EXERCISE DATA
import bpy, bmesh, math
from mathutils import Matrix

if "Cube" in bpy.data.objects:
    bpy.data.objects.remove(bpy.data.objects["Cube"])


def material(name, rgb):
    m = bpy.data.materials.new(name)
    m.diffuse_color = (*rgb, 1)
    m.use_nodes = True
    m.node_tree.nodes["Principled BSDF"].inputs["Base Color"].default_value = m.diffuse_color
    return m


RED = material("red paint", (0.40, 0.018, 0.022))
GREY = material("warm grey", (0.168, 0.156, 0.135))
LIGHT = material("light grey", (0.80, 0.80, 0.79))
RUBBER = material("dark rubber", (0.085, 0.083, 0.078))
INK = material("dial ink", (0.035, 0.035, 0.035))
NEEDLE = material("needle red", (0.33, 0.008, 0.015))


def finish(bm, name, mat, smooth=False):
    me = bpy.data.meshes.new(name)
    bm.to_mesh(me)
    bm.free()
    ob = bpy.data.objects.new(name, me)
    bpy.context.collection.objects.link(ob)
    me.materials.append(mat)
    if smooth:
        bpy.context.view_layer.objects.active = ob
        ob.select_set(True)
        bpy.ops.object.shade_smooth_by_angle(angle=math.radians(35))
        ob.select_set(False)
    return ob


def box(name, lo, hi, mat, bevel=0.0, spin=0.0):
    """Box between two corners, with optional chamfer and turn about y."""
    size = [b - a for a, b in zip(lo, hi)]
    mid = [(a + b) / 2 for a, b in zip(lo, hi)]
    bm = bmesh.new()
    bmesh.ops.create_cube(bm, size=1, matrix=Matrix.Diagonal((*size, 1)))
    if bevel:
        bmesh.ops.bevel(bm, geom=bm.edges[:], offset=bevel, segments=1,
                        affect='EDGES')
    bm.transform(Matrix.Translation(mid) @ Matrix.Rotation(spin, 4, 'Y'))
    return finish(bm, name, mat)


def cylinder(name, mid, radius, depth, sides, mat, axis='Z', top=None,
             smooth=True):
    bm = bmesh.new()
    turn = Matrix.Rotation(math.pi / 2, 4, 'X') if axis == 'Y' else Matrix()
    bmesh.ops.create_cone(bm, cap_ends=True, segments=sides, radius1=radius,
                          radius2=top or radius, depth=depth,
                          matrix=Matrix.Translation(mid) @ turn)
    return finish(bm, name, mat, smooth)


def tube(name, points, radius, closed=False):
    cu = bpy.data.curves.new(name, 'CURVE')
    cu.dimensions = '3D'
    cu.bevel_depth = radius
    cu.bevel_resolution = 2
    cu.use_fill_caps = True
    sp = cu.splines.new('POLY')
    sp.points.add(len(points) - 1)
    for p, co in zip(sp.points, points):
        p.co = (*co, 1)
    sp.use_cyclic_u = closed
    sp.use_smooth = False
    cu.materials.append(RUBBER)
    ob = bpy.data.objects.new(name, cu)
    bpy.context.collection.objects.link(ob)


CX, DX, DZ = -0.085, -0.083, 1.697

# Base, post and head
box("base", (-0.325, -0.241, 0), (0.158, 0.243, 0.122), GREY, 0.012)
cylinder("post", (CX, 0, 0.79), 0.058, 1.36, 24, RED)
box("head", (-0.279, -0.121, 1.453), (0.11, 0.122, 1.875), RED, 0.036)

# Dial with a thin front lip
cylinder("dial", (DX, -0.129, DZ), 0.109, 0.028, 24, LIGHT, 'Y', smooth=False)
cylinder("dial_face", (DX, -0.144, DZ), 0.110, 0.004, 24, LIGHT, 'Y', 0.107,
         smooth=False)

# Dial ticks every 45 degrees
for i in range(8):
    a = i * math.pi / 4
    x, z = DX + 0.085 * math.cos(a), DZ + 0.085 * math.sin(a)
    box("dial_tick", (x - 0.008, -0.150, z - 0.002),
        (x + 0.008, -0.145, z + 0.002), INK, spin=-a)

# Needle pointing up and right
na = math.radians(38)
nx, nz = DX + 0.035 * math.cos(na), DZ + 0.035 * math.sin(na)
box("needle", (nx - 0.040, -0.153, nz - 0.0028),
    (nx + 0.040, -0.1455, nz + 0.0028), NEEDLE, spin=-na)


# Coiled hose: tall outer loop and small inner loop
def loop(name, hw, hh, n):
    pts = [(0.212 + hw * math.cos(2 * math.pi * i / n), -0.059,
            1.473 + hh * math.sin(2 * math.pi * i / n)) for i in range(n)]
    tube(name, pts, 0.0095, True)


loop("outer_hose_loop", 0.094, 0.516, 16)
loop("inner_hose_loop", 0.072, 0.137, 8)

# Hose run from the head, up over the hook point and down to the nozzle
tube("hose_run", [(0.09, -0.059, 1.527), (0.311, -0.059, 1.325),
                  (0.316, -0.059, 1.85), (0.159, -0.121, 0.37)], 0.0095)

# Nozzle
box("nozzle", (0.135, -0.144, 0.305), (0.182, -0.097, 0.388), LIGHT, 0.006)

WHAT THIS TASK INVOLVES
Tally every line in the listing that holds "points" and answer with the total only.

PROBLEM SOLUTION
3